“You’d think time travel would be a pretty cool power to have but it’s not. Most of the time, you’re told what to do by various versions of yourself who are from some future time in which you’ve really messed things up.” -Apostolos
“Anti-Terrorist Bomb Squad is highly entertaining to play, but it fails miserable as a socially responsible video game.” -Jerboa
“I know Superheroes aren’t supposed to drink so much, but lately that’s the only way I can get out of the costume.” -Alabaster Wight
“That’s funny. I usually keep the rock slab in the closet.” -Auslander
Oh, and if you’re interested, ask me about the Super Action Team–it’s an opportunity for you to receive my undying gratitude for doing very little work to help me promote my book.
This list is, of course, final. If you were thinking of making one of the best movies about time travel in the near future, you’re too late, unless it’s autobiographical. Because then you’d be a time traveler. So you could change time and stuff. Get it? Never mind.
1. Timecrimes. When you watch this, at first you’re all, that’s some freaky stuff! Then, you’re all, Soylent Green is people (except people is me)! And finally you start to figure everything out, and it’s still interesting. Even without time travel ability, I can already tell it’s better than the Tom Cruise knock-off version that’s scheduled to come out in 2012.
2. Twelve Monkeys. Possibly the best use for Brad Pitt yet.
3. Primer. Brilliant film, though I still can’t figure this one out. That bit about the party confuses me. What exactly happened there?
4. The Sticky Fingers of Time. Like any movie that combines time-travel with bisexual adventures and bionic parts, this movie is a classic.
5. Back to the Future. It’s just a very fun movie. It’s like the first Matrix, only from a different decade, with different technology, and a totally different plot.

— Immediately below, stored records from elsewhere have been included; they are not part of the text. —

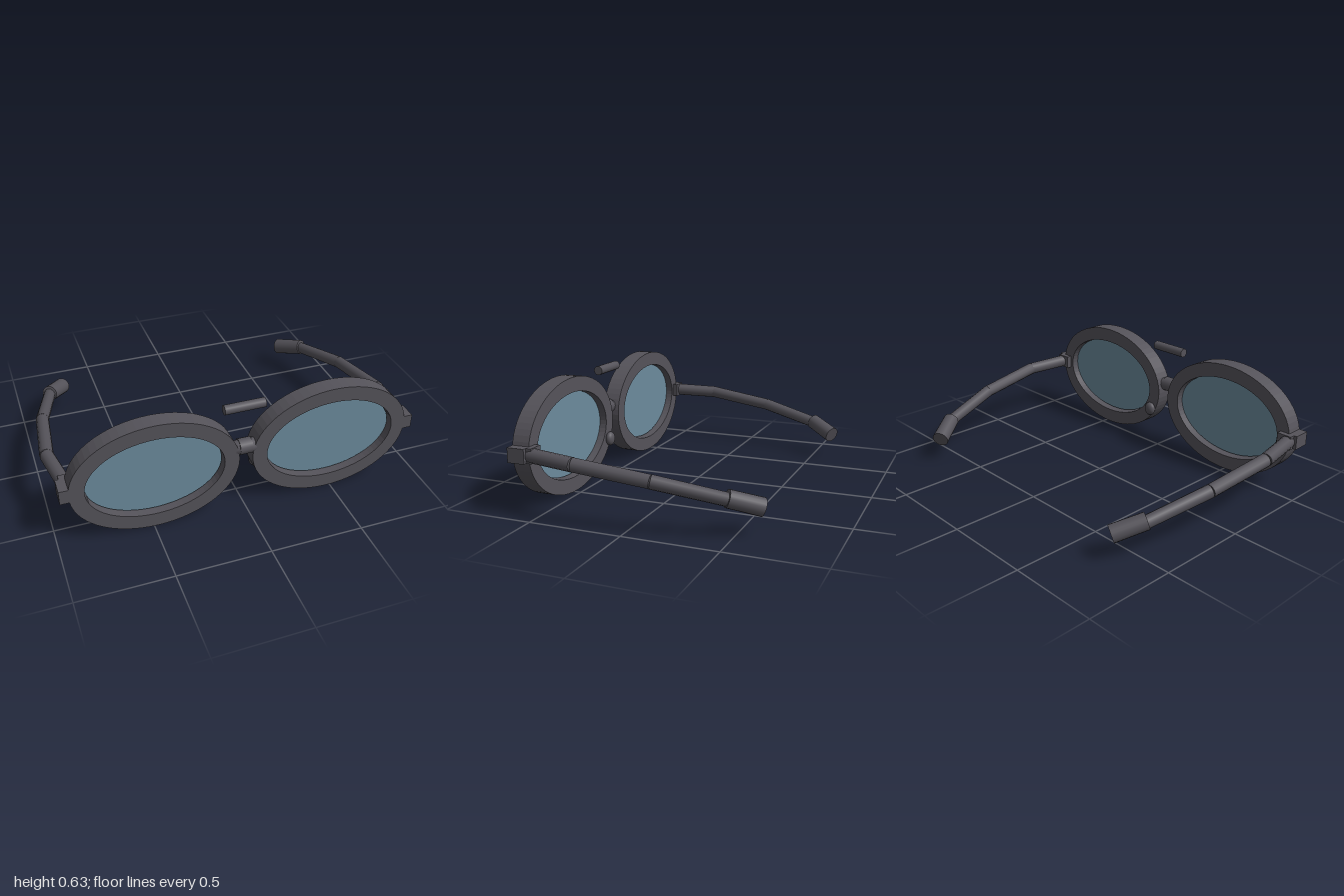
import * as THREE from 'three';

const frameMat = new THREE.MeshStandardMaterial({ color: 0x55535a });
frameMat.name = 'charcoal frame';
const lensMat = new THREE.MeshStandardMaterial({ color: 0x6c8b9d });
lensMat.name = 'blue lens';

function add(parent, name, geometry, material = frameMat, position = [0, 0, 0]) {
  const mesh = new THREE.Mesh(geometry, material);
  mesh.name = name;
  mesh.position.set(...position);
  parent.add(mesh);
  return mesh;
}

// Round bar between two points
function rod(parent, name, a, b, rA, rB = rA, sides = 16) {
  const start = new THREE.Vector3(...a), end = new THREE.Vector3(...b);
  const dir = end.clone().sub(start);
  const mesh = add(parent, name, new THREE.CylinderGeometry(rB, rA, dir.length(), sides));
  mesh.position.copy(start).add(end).multiplyScalar(0.5);
  mesh.quaternion.setFromUnitVectors(new THREE.Vector3(0, 1, 0), dir.normalize());
  return mesh;
}

// Oval ring around each lens
function rimGeometry() {
  const shape = new THREE.Shape().absellipse(0, 0, 0.442, 0.317, 0, Math.PI * 2);
  shape.holes.push(new THREE.Path().absellipse(0, 0, 0.362, 0.235, 0, Math.PI * 2, true));
  return new THREE.ExtrudeGeometry(shape, { depth: 0.096, bevelEnabled: false, curveSegments: 32 });
}

// Thin oval disc, a hair smaller than the rim opening
function lensGeometry() {
  const shape = new THREE.Shape().absellipse(0, 0, 0.358, 0.231, 0, Math.PI * 2);
  return new THREE.ExtrudeGeometry(shape, { depth: 0.015, bevelEnabled: false, curveSegments: 32 });
}

export function createModel() {
  const model = new THREE.Group();
  model.name = 'glasses';

  for (const side of [1, -1]) {
    const label = side > 0 ? 'left' : 'right';
    const half = new THREE.Group();
    half.name = label + 'Side';
    model.add(half);

    add(half, label + 'Rim', rimGeometry(), frameMat, [side * 0.478, 0.317, 0.538]);
    add(half, label + 'Lens', lensGeometry(), lensMat, [side * 0.478, 0.32, 0.578]);

    // Hinge blocks
    add(half, label + 'HingeFront', new THREE.BoxGeometry(0.075, 0.078, 0.096), frameMat, [side * 0.927, 0.32, 0.586]);
    add(half, label + 'HingeBack', new THREE.BoxGeometry(0.085, 0.078, 0.045), frameMat, [side * 0.903, 0.32, 0.53]);

    // Temple arm in three straight pieces, then the thicker ear tip
    const path = [
      [0.918, 0.318, 0.53], [0.961, 0.31, 0.268], [0.922, 0.26, -0.125], [0.826, 0.186, -0.48],
    ].map(([x, y, z]) => [side * x, y, z]);
    const radii = [0.038, 0.037, 0.036, 0.034];
    for (let i = 0; i < 3; i++) {
      rod(half, label + 'Arm' + (i + 1), path[i], path[i + 1], radii[i], radii[i + 1], 12);
    }
    rod(half, label + 'EarTip', [side * 0.828, 0.193, -0.47], [side * 0.731, 0.138, -0.616], 0.045, 0.047, 20);
  }

  // Bridge bowing forward between the rims
  rod(model, 'bridgeCentre', [-0.034, 0.372, 0.601], [0.034, 0.372, 0.601], 0.043);
  for (const side of [1, -1]) {
    rod(model, 'bridgeEnd', [side * 0.025, 0.371, 0.603], [side * 0.08, 0.363, 0.59], 0.04, 0.035);
  }

  // Upper brow bar
  rod(model, 'browBar', [-0.11, 0.608, 0.586], [0.11, 0.608, 0.586], 0.026);

  // Single nose pad behind the left rim
  const pad = add(model, 'nosePad', new THREE.SphereGeometry(1, 20, 14), frameMat, [0.096, 0.205, 0.525]);
  pad.scale.set(0.037, 0.041, 0.025);

  return model;
}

6. Time Bandits. Honestly, I don’t remember this movie. I remember enjoying it, but I couldn’t tell you what happened. I just included it in this list because I know someone will be all, “Hey, what about Time Bandits?”
7. Star Trek II: The Wrath of Kahn. Technically, not a time travel movie at all, but it’s way better than Star Trek IV.